I despise government in general and the current US administration more than most, but rarely do I get a true nauseous feeling when someone speaks.
When I arrived back at the office, CNN was being beamed in by CCTV 4 and we were treated to CNN graphics showing a calm Baghdad with commentary translated on the spot describing attacks on "targets of opportunity" and "leadership targets."
Nobody said much, today is a busy day. The weekend is coming and Friday is notorious for being "part of the Sichuan weekend." My bar opens tonight.
Last night we expats and a few Chinese spoke wearily about MOABS and Daisy Cutters and what the reaction might be when those bombs start falling on little girls like Thuraya, whose letter has made it into the mainstream media due to the efforts of Voices in the Wilderness or Iraq Peace Team and Antiwar.com.
While the world rocked the airwaves and pages of the mainstream media in the past few months with protests marches and superb displays China went about its business. Hong Kong protests were limited to several hundred people and the coverage of the SCMP reflected the turnout. I’ve heard of a few sit-ins planned Beijing University and in Nanjing, but nothing that will lend Chinese voices to the cacophony Bush is trying to silence with his "decapitation attacks" of 3000 missiles and bombs.

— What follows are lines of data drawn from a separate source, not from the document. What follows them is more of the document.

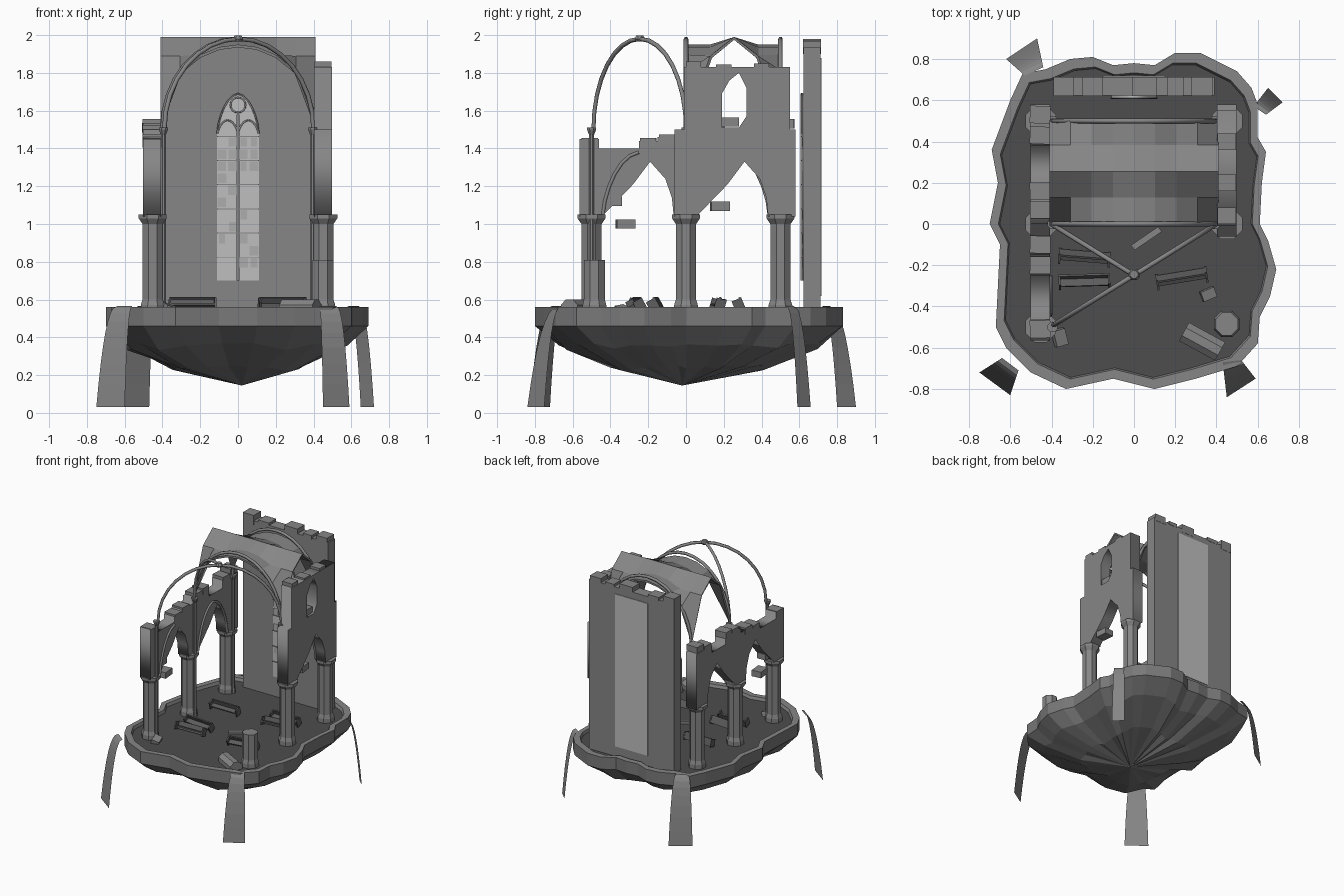
import bpy, bmesh, math, random
from mathutils import Vector, Matrix, Euler

random.seed(4)
if "Cube" in bpy.data.objects:
    bpy.data.objects.remove(bpy.data.objects["Cube"], do_unlink=True)


def material(name, v):
    m = bpy.data.materials.new(name)
    m.use_nodes = True
    m.diffuse_color = (v, v, v, 1)
    m.node_tree.nodes["Principled BSDF"].inputs["Base Color"].default_value = (v, v, v, 1)
    return m


STONE = material("grey stone", .24)
ROCK = material("dark rock", .19)
FLOOR = material("floor slate", .075)
GLASS = material("pale glass", .52)
TINT = material("tinted glass", .42)
WOOD = material("dark wood", .11)
WATER = material("grey water", .24)

YZ = Matrix(((0, 0, 1), (1, 0, 0), (0, 1, 0)))   # drawing plane facing x
XZ = Matrix(((1, 0, 0), (0, 0, -1), (0, 1, 0)))  # drawing plane facing -y


def finish(name, bm, *mats):
    me = bpy.data.meshes.new(name)
    bm.to_mesh(me)
    bm.free()
    for m in mats:
        me.materials.append(m)
    ob = bpy.data.objects.new(name, me)
    bpy.context.collection.objects.link(ob)
    return ob


def boxes(name, parts, mat, place=Matrix()):
    """One object from (centre, size, rotation) boxes."""
    bm = bmesh.new()
    for centre, size, rot in parts:
        m = place @ Matrix.LocRotScale(Vector(centre), Euler(rot), Vector(size))
        bmesh.ops.create_cube(bm, size=1, matrix=m)
    return finish(name, bm, mat)


def column(name, rings, mat, place):
    """Eight-sided column from (radius, height) rings."""
    bm = bmesh.new()
    loops = []
    for r, z in rings:
        angles = [(k + .5) * math.tau / 8 for k in range(8)]
        loops.append([bm.verts.new((r * math.cos(a), r * math.sin(a), z)) for a in angles])
    for a, b in zip(loops, loops[1:]):
        for k in range(8):
            bm.faces.new((a[k], a[k - 7], b[k - 7], b[k]))
    bm.faces.new(loops[0][::-1])
    bm.faces.new(loops[-1])
    bm.transform(place)
    return finish(name, bm, mat)


def curve_mesh(name, cu, mat, matrix):
    tmp = bpy.data.objects.new(name, cu)
    bpy.context.collection.objects.link(tmp)
    bpy.context.view_layer.update()
    me = bpy.data.meshes.new_from_object(tmp.evaluated_get(bpy.context.evaluated_depsgraph_get()))
    bpy.data.objects.remove(tmp)
    me.transform(matrix)
    me.materials.clear()
    me.materials.append(mat)
    ob = bpy.data.objects.new(name, me)
    bpy.context.collection.objects.link(ob)
    return ob


def add_spline(cu, pts, closed):
    s = cu.splines.new('POLY')
    s.points.add(len(pts) - 1)
    for p, q in zip(s.points, pts):
        p.co = (*q, 0, 1) if len(q) == 2 else (*q, 1)
    s.use_cyclic_u = closed


def slab(name, outlines, thick, axes, at, mat):
    """Flat slab; outlines after the first are holes."""
    cu = bpy.data.curves.new(name, 'CURVE')
    cu.dimensions, cu.fill_mode, cu.extrude = '2D', 'BOTH', thick / 2
    for o in outlines:
        add_spline(cu, o, True)
    return curve_mesh(name, cu, mat, Matrix.Translation(at) @ axes.to_4x4())


def tubes(name, paths, radius, mat, closed=False):
    cu = bpy.data.curves.new(name, 'CURVE')
    cu.dimensions, cu.bevel_depth, cu.bevel_resolution = '3D', radius, 1
    cu.use_fill_caps = True
    for p in paths:
        add_spline(cu, p, closed)
    return curve_mesh(name, cu, mat, Matrix())


def pointed(c, half, base, rise, n=6):
    """Pointed arch as (across, up) pairs, left foot to right foot."""
    left = [(c - half * (1 - (k / n) ** 1.6), base + rise * math.sin(k / n * math.pi / 2)
             * (.85 + .15 * k / n)) for k in range(n + 1)]
    return left + [(2 * c - a, z) for a, z in left[-2::-1]]


# Floating island: rim, sunken floor and faceted underside
coast = [(-.43, .75), (-.31, .8), (-.2, .81), (-.1, .77), (0, .78), (.1, .77), (.2, .83),
         (.32, .83), (.5, .74), (.57, .66), (.6, .58), (.6, .42), (.64, .35), (.62, .2),
         (.61, 0), (.65, -.08), (.69, -.22), (.66, -.35), (.61, -.45), (.6, -.58),
         (.5, -.69), (.3, -.75), (.1, -.8), (-.1, -.75), (-.33, -.8), (-.5, -.72),
         (-.62, -.6), (-.67, -.5), (-.66, -.3), (-.65, -.1), (-.7, 0), (-.66, .2),
         (-.69, .36), (-.6, .6), (-.54, .73)]
bm = bmesh.new()
levels = [(.93, .535, 0), (.94, .56, 0), (1, .56, 0), (1, .46, 0), (.84, .35, .02), (.5, .24, .015)]
rings = []
for s, z, j in levels:
    rings.append([bm.verts.new((x * s, y * s, z + random.uniform(-j, j))) for x, y in coast])
hub, tip = bm.verts.new((0, 0, .535)), bm.verts.new((.02, -.02, .145))
for k in range(len(coast)):
    for i, (a, b) in enumerate(zip(rings, rings[1:])):
        bm.faces.new((a[k - 1], a[k], b[k], b[k - 1])).material_index = int(i > 1)
    bm.faces.new((hub, rings[0][k], rings[0][k - 1])).material_index = 2
    bm.faces.new((tip, rings[-1][k - 1], rings[-1][k])).material_index = 1
bmesh.ops.recalc_face_normals(bm, faces=bm.faces)
finish("island", bm, STONE, ROCK, FLOOR)

# Waterfalls: narrow lip, wide foot
falls = [((-.64, -.65), (-.56, -.71), (-.75, -.72), (-.6, -.83)),
         ((.43, -.67), (.52, -.66), (.45, -.84), (.59, -.75)),
         ((.64, .53), (.58, .57), (.72, .59), (.65, .66)),
         ((-.44, .76), (-.53, .72), (-.47, .9), (-.62, .8))]
for n, (a, b, c, d) in enumerate(falls):
    bm = bmesh.new()
    last = None
    for k in range(9):
        t = k / 8
        z = .565 - .535 * t ** 1.9
        out = t ** .8
        row = [bm.verts.new((*Vector(p).lerp(Vector(q), out), z)) for p, q in ((a, c), (b, d))]
        if last:
            bm.faces.new((last[0], last[1], row[1], row[0]))
        last = row
    finish(f"waterfall_{n}", bm, WATER)


# Side walls above the piers, each arch broken to one side
def broken_arch(c):
    return [(c + .185, 1.04), (c + .175, 1.14), (c + .14, 1.24), (c + .06, 1.33),
            (c - .03, 1.21), (c - .185, 1.05)]


low_wall = [(-.565, 1.04), (-.565, 1.45), (-.46, 1.45), (-.46, 1.4), (-.25, 1.4), (-.25, 1.44),
            (-.15, 1.44), (-.15, 1.46), (0, 1.46), (0, 1.5), (.2, 1.5), (.2, 1.44), (.38, 1.44),
            (.38, 1.5), (.58, 1.5), (.58, 1.04)]
tall_wall = [(-.06, 1.04), (-.06, 1.5), (-.01, 1.5), (-.01, 1.83), (.55, 1.83), (.55, 1.5),
             (.58, 1.5), (.58, 1.04)]
window = [(.19, 1.51), (.19, 1.69), (.23, 1.76), (.28, 1.8), (.32, 1.72), (.32, 1.57), (.28, 1.51)]
slab("low_side_wall", [low_wall + broken_arch(.25) + broken_arch(-.25)], .095, YZ, (-.455, 0, 0), STONE)
slab("tall_side_wall", [tall_wall + broken_arch(.25), window], .095, YZ, (.45, 0, 0), STONE)
boxes("low_wall_coping", [((-.455, y, z), (.1, .085, .05), (0, 0, random.uniform(-.05, .05)))
                          for y, z in ((-.51, 1.43), (-.2, 1.43), (-.1, 1.45), (.07, 1.5),
                                       (.16, 1.51), (.43, 1.5), (.53, 1.53))], STONE)
boxes("tall_wall_coping", [((.45, y, 1.835), (.09, .08, h), (0, 0, 0))
                           for y, h in ((.04, .05), (.2, .02), (.4, .03))], STONE)

# Piers, vault shafts and arch mouldings
pier = [(.068, .53), (.068, .57), (.058, .6), (.058, 1.0), (.08, 1.03), (.08, 1.05)]
shaft = [(.02, .53), (.014, .6), (.014, 1.47), (.026, 1.5), (.026, 1.51)]
for side, ys in ((-1, (-.5, 0, .5)), (1, (0, .5))):
    for n, y in enumerate(ys):
        column(f"pier_{side}_{n}", pier, STONE, Matrix.Translation((side * .452, y, 0)))
        column(f"vault_shaft_{side}_{n}", shaft, STONE, Matrix.Translation((side * .395, y, 0)))
    arches = [pointed(c, .19, 1.05, .33) for c in (-.25, .25) if c > 0 or side < 0]
    arches = [a[:7] if a[0][0] < 0 else a for a in arches]
    tubes(f"arch_moulding_{side}", [[(side * .405, y, z) for y, z in a] for a in arches], .01, STONE)
column("broken_pier", [(.068, .53), (.068, .57), (.06, .6), (.06, .81)], STONE,
       Matrix.Translation((.45, -.485, 0)))


# Vault ribs
def rib(p, q, part=1.0, n=16):
    pts = []
    for k in range(round(n * part) + 1):
        a = math.pi * k / n
        x, y = Vector(p).lerp(Vector(q), (1 - math.cos(a)) / 2)
        pts.append((x, y, 1.5 + .48 * math.sin(a)))
    return pts


tubes("vault_ribs", [rib((-.4, 0), (.4, 0)), rib((-.4, .5), (.4, .5)),
                     rib((-.39, -.49), (.4, 0)), rib((-.4, 0), (.39, -.49), .5)], .012, STONE)
column("vault_boss", [(.02, 1.965), (.03, 1.98), (.02, 1.998)], STONE, Matrix.Translation((0, -.245, 0)))

# Groined vault shell over the rear bay
bm = bmesh.new()
bmesh.ops.create_grid(bm, x_segments=8, y_segments=4, size=1)
for v in bm.verts:
    x, y = v.co.xy
    v.co = (x * .41, .255 + y * .255, max(1.53 + .42 * math.sqrt(max(0, 1 - x * x)),
                                          1.53 + .46 * (1 - abs(y) ** 2.2)))
vault = finish("vault_shell", bm, STONE)
vault.modifiers.new("thickness", 'SOLIDIFY').thickness = .015

# Rear wall with broken top
boxes("rear_wall", [((0, .667, 1.235), (.78, .09, 1.4), (0, 0, 0))]
      + [((x, .667, 1.94), (w, .094, h), (0, 0, 0)) for x, w, h in
         ((-.34, .1, .08), (-.2, .1, .03), (.05, .12, .07), (.2, .08, .03), (.33, .1, .06))], STONE)
boxes("rear_glass", [((0, .714, 1.25), (.3, .006, 1.26), (0, 0, 0))], GLASS)

# Great window: glass, panes, lead bars and tracery
lancet = pointed(0, .11, 1.48, .21)
slab("great_window_glass", [[(-.11, .7)] + lancet + [(.11, .7)]], .006, XZ, (0, .619, 0), GLASS)
panes, bars = [], []
for k in range(12):
    z = .73 + k * .064
    for x in (-.085, -.03, .03, .085):
        if random.random() < .4:
            panes.append(((x, .615, z), (random.uniform(.03, .05), .004, .05), (0, 0, 0)))
    if k % 2:
        bars.append(((0, .613, z + .03), (.22, .006, .005), (0, 0, 0)))
boxes("tinted_panes", panes, TINT)
boxes("window_bars", bars + [((0, .611, 1.14), (.014, .01, .88), (0, 0, 0))], STONE)
tracery = [lancet] + [pointed(c, .053, 1.48, .07) for c in (-.055, .055)]
tubes("window_tracery", [[(x, .612, z) for x, z in t] for t in tracery], .005, STONE)
circle = [(.04 * math.cos(k * math.tau / 16), .612, 1.63 + .04 * math.sin(k * math.tau / 16))
          for k in range(16)]
tubes("window_roundel", [circle], .005, STONE, True)

# Pews, some toppled
for n, (x, y, turn, lean) in enumerate([(-.24, -.15, -.08, .5), (-.24, -.29, .03, -.4), (.23, -.25, .16, .5),
                                        (-.24, .18, 0, .3), (.24, .16, .1, -.3), (.24, .29, 0, .4)]):
    place = Matrix.LocRotScale(Vector((x, y, .545)), Euler((lean, 0, turn)), None)
    boxes(f"pew_{n}", [((0, .02, .035), (.24, .01, .06), (0, 0, 0)), ((0, 0, .025), (.24, .045, .01), (0, 0, 0))]
          + [((s * .12, 0, .03), (.01, .055, .06), (0, 0, 0)) for s in (-1, 1)], WOOD, place)

# Fallen masonry and drifting blocks
boxes("fallen_plank", [((.06, -.07, .545), (.16, .03, .02), (0, 0, .6))], STONE)
boxes("rubble", [((.36, -.34, .55), (.07, .05, .03), (.2, .2, .4)),
                 ((-.36, -.55, .55), (.06, .08, .04), (.2, .3, .3))], STONE)
column("fallen_drum", [(.055, -.1), (.055, .1)], STONE,
       Matrix.LocRotScale(Vector((.33, -.57, .55)), Euler((0, math.pi / 2, -.5)), None))
boxes("drifting_blocks", [((-.45, -.32, 1.0), (.08, .1, .05), (0, 0, .1)), ((-.45, -.38, 1.12), (.08, .08, .05), (0, 0, 0)),
                          ((.45, .18, 1.095), (.08, .1, .05), (0, 0, .1)), ((.45, .235, 1.54), (.07, .09, .05), (0, 0, 0))], STONE)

Perhaps pragmatic Chinese believed that war was inevitable and the effects minimal to the mainland, especially after oil prices rebounded and the stock markets breathed a sigh of relief when it was finally decided that the killing would indeed begin soon.
Do all those who go about their lives today leave drops of blood in their wake? Is writing a column once a week, drumming a theme to death and digging up new and ever more ominous signs of our leaders’ duplicity, greed and callousness enough to keep the blood off of my keyboard?
The levels of devotion to oneself vis a vis the world are so disparate one girl closes her eyes and thinks of home as the bulldozer runs her over, one man pours himself onto page after page of paper and then goes to the bar and drinks, a city basks in the sun and sips tea as another is turned to dust.
I wonder what my good friend working for Kellogg, Brown and Root building walls around the US Consulate thinks of the whole affair. He actually served in the first Gulf War. He elucidated on the pinpoint "decapitation attacks" that the US is unleashing on the huddling masses in order to keep the "world" safe from Saddam.
Can any American alive understand what it must feel like to be "softened up" for 30 days by MOABS and B-52s and Tomahawks and the such?
It’s still a beautiful day out and it is fast approaching time for me to get on with my life here and serve beer to my fellow expats and my Chinese friends. Its time for us all to laugh and play and discuss the business opportunities in Chengdu, the best ways to get that F Business visa, the nicest apartments for the cheapest prices, who is throwing what party where for whom and perhaps even the war that began today.
The war that sent Foreign Correspondents scurrying across borders for $800 to $1000 a ride.
The war that will rob Thuraya of whatever dreams she had, Americans of whatever safety they had, the West of any unity it may have had and the world of any stability it may have had.